▸ **Exercise aim**
Go through the entries below. Copy out every line that contains "True".

▸ **Data shown**
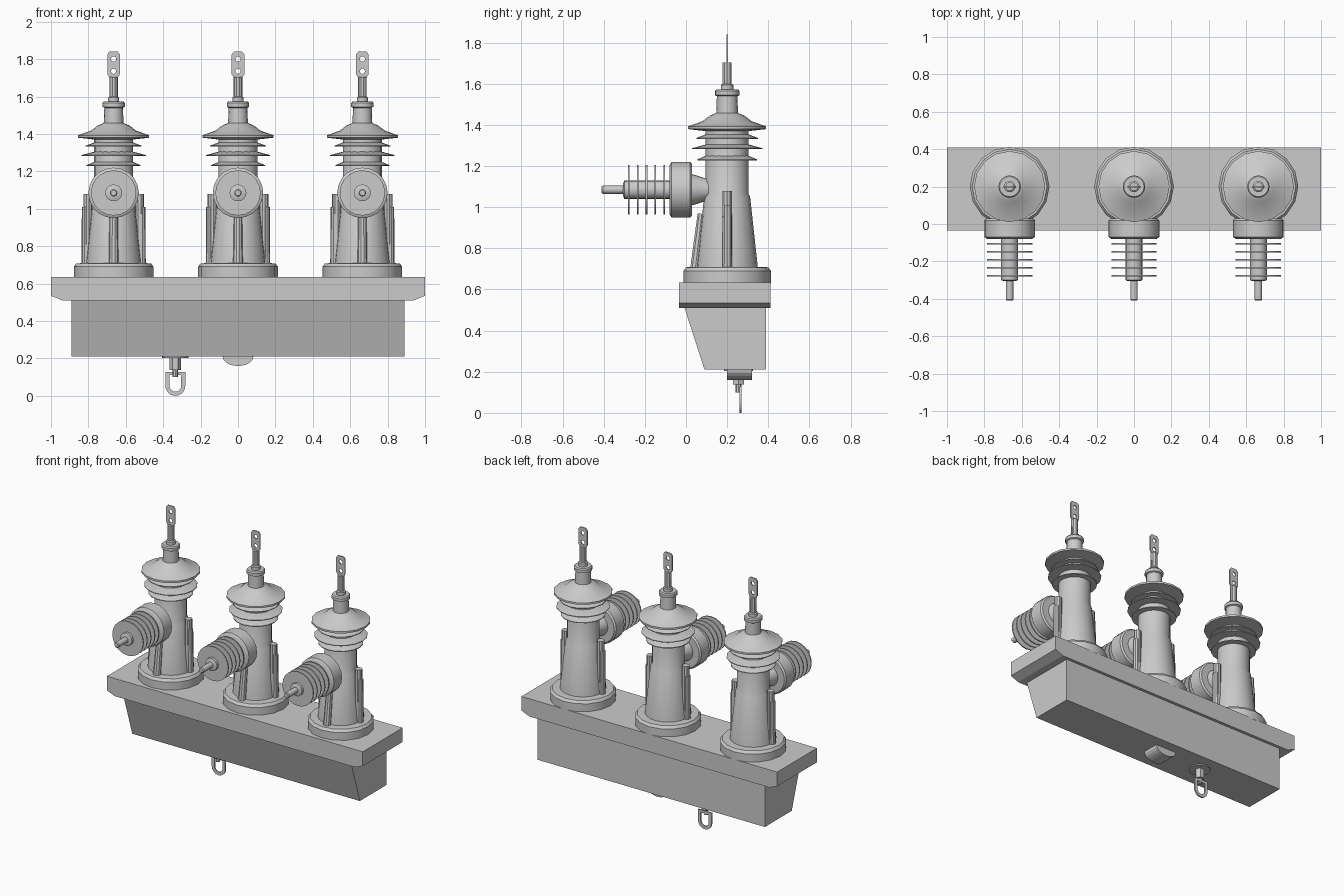
import bpy, bmesh
from math import sin, cos, pi
from mathutils import Matrix

if "Cube" in bpy.data.objects:
    bpy.data.objects.remove(bpy.data.objects["Cube"])

SMOOTH = []


def add_mesh(name, bm, smooth=False, loc=(0, 0, 0)):
    bmesh.ops.remove_doubles(bm, verts=bm.verts, dist=1e-5)
    bmesh.ops.recalc_face_normals(bm, faces=bm.faces)
    me = bpy.data.meshes.new(name)
    bm.to_mesh(me)
    bm.free()
    ob = bpy.data.objects.new(name, me)
    ob.location = loc
    bpy.context.collection.objects.link(ob)
    if smooth:
        SMOOTH.append(ob)
    return ob


def lathe(name, profile, n=16, along_y=False, loc=(0, 0, 0), smooth=True, tilt=None):
    """Closed solid from (radius, height) points turned round z (or y)."""
    bm = bmesh.new()
    rings = [[bm.verts.new((r * cos(2 * pi * i / n), r * sin(2 * pi * i / n), h)) for i in range(n)]
             for r, h in profile]
    for a, b in zip(rings, rings[1:]):
        for i in range(n):
            j = (i + 1) % n
            bm.faces.new((a[i], a[j], b[j], b[i]))
    bm.faces.new(rings[0])
    bm.faces.new(rings[-1])
    if along_y:
        bm.transform(Matrix.Rotation(-pi / 2, 4, 'X'))
    if tilt:
        bm.transform(tilt)
    return add_mesh(name, bm, smooth, loc)


def prism(name, pts, axis, lo, hi):
    """Extrude a 2D outline along x (pts are y,z) or y (pts are x,z)."""
    bm = bmesh.new()
    put = (lambda p, d: (d, p[0], p[1])) if axis == 'x' else (lambda p, d: (p[0], d, p[1]))
    a = [bm.verts.new(put(p, lo)) for p in pts]
    b = [bm.verts.new(put(p, hi)) for p in pts]
    bm.faces.new(a)
    bm.faces.new(b)
    for i in range(len(pts)):
        j = (i + 1) % len(pts)
        bm.faces.new((a[i], a[j], b[j], b[i]))
    return add_mesh(name, bm)


def flat_plate(name, outlines, thick, loc):
    """Upright sheet in the xz plane with holes, from filled outlines."""
    cu = bpy.data.curves.new(name, 'CURVE')
    cu.dimensions = '2D'
    cu.fill_mode = 'BOTH'
    cu.extrude = thick / 2
    for pts in outlines:
        s = cu.splines.new('POLY')
        s.points.add(len(pts) - 1)
        for p, (x, z) in zip(s.points, pts):
            p.co = (x, z, 0, 1)
        s.use_cyclic_u = True
    ob = bpy.data.objects.new(name, cu)
    ob.rotation_euler = (pi / 2, 0, 0)
    ob.location = loc
    bpy.context.collection.objects.link(ob)
    bpy.ops.object.select_all(action='DESELECT')
    ob.select_set(True)
    bpy.context.view_layer.objects.active = ob
    bpy.ops.object.convert(target='MESH')
    return bpy.context.view_layer.objects.active


def arc(cx, cz, r, a0, a1, n):
    return [(cx + r * cos(a0 + (a1 - a0) * i / n), cz + r * sin(a0 + (a1 - a0) * i / n)) for i in range(n + 1)]


# Base: cover plate with chamfered ends, and tapered mechanism box
prism("cover_plate", [(-1, .635), (1, .635), (1, .535), (.94, .51), (-.94, .51), (-1, .535)], 'y', -.035, .41)
prism("mechanism_box", [(-.01, .52), (.39, .52), (.39, .21), (.09, .21)], 'x', -.89, .89)

# Underside: rounded indicator window, pull handle with flange and hex shaft
prism("indicator_window", [(x, .21 + z * .62) for x, z in arc(0, 0, .082, pi, 2 * pi, 10)], 'y', .2, .32)
HX, HY = -.335, .255
lathe("handle_flange", [(.07, .203), (.07, .212)], loc=(HX, HY, 0))
lathe("handle_hex_shaft", [(.031, .138), (.031, .205)], 6, loc=(HX, HY, 0), smooth=False)
lathe("handle_stud", [(.014, .1), (.014, .14)], 8, loc=(HX, HY, 0))
flat_plate("pull_handle", [
    [(.053, .128), (-.053, .128)] + arc(0, .053, .053, pi, 2 * pi, 14),
    [(.031, .11), (-.031, .11)] + arc(0, .053, .031, pi, 2 * pi, 14)], .01, (HX, .265, 0))

# Shared profiles
BODY = [(.15, .7), (.112, 1.05), (.104, 1.065), (.104, 1.4)]
TOP = [(.104, 1.37), (.19, 1.38), (.19, 1.393), (.12, 1.418), (.085, 1.445), (.053, 1.458), (.05, 1.54),
       (.06, 1.545), (.06, 1.565), (.054, 1.573), (.03, 1.573), (.03, 1.595), (.02, 1.602)]
FLANGE = [(.213, .63), (.213, .69), (.2, .708), (.14, .71)]
LUG = [(-.022, 1.6), (.022, 1.6), (.022, 1.7), (.034, 1.72), (.034, 1.825), (.022, 1.84), (-.022, 1.84),
       (-.034, 1.825), (-.034, 1.72), (-.022, 1.7)]
HEAD = [(.12, -.08), (.135, -.07), (.135, .02), (.125, .03), (.075, .03), (.07, .05), (.05, .11), (.045, .2)]

for side, X in (("left", -.665), ("middle", 0), ("right", .665)):
    c = (X, .2, 0)
    # Upright pole with sheds and terminal
    lathe(side + "_pole_flange", FLANGE, loc=c)
    lathe(side + "_pole_body", BODY, 20, loc=c)
    lathe(side + "_pole_top", TOP, loc=c)
    for k, (z, r) in enumerate([(1.228, .145), (1.282, .172), (1.332, .15)]):
        lathe(f"{side}_pole_shed_{k}", [(.1, z), (r, z), (r, z + .005), (.1, z + .024)], loc=c)
    lathe(side + "_terminal_rod", [(.023, 1.59), (.023, 1.705)], 10, loc=c)
    flat_plate(side + "_terminal_lug", [LUG] + [arc(0, z, .014, 0, 2 * pi * 11 / 12, 11) for z in (1.735, 1.8)],
               .008, c)
    # Clamp ribs on both sides, and a leaning rib in front
    for s in (-1, 1):
        lathe(f"{side}_outer_rib_{s}", [(.024, .7), (.022, 1.01)], 10, loc=(X + s * .148, .2, 0))
        lathe(f"{side}_inner_rib_{s}", [(.024, .7), (.024, 1.08)], 10, loc=(X + s * .138, .2, 0))
    lean = Matrix.Translation((0, -.155, .7)) @ Matrix.Rotation(-.12, 4, 'X')
    lathe(side + "_front_rib", [(.026, 0), (.022, .27)], 10, loc=c, tilt=lean)

    # Horizontal bushing with fins and stud
    h = (X, 0, 1.085)
    lathe(side + "_bushing_head", HEAD, 20, True, h)
    lathe(side + "_bushing_core", [(.03, -.306), (.045, -.3), (.045, -.07)], 16, True, h)
    for k in range(5):
        y = -.278 + k * .043
        lathe(f"{side}_bushing_fin_{k}", [(.04, y - .004), (.121, y - .004), (.121, y + .004), (.04, y + .004)],
              20, True, h)
    lathe(side + "_bushing_stud", [(.015, -.41), (.02, -.404), (.02, -.3)], 12, True, h)

# Smooth the turned parts, keeping their edges crisp
bpy.ops.object.select_all(action='DESELECT')
for ob in SMOOTH:
    ob.select_set(True)
bpy.context.view_layer.objects.active = SMOOTH[0]
bpy.ops.object.shade_smooth_by_angle(angle=.6)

▸ **Response to the task**
def lathe(name, profile, n=16, along_y=False, loc=(0, 0, 0), smooth=True, tilt=None):
        s.use_cyclic_u = True
    ob.select_set(True)
    lathe(side + "_bushing_head", HEAD, 20, True, h)
    lathe(side + "_bushing_core", [(.03, -.306), (.045, -.3), (.045, -.07)], 16, True, h)
              20, True, h)
    lathe(side + "_bushing_stud", [(.015, -.41), (.02, -.404), (.02, -.3)], 12, True, h)
    ob.select_set(True)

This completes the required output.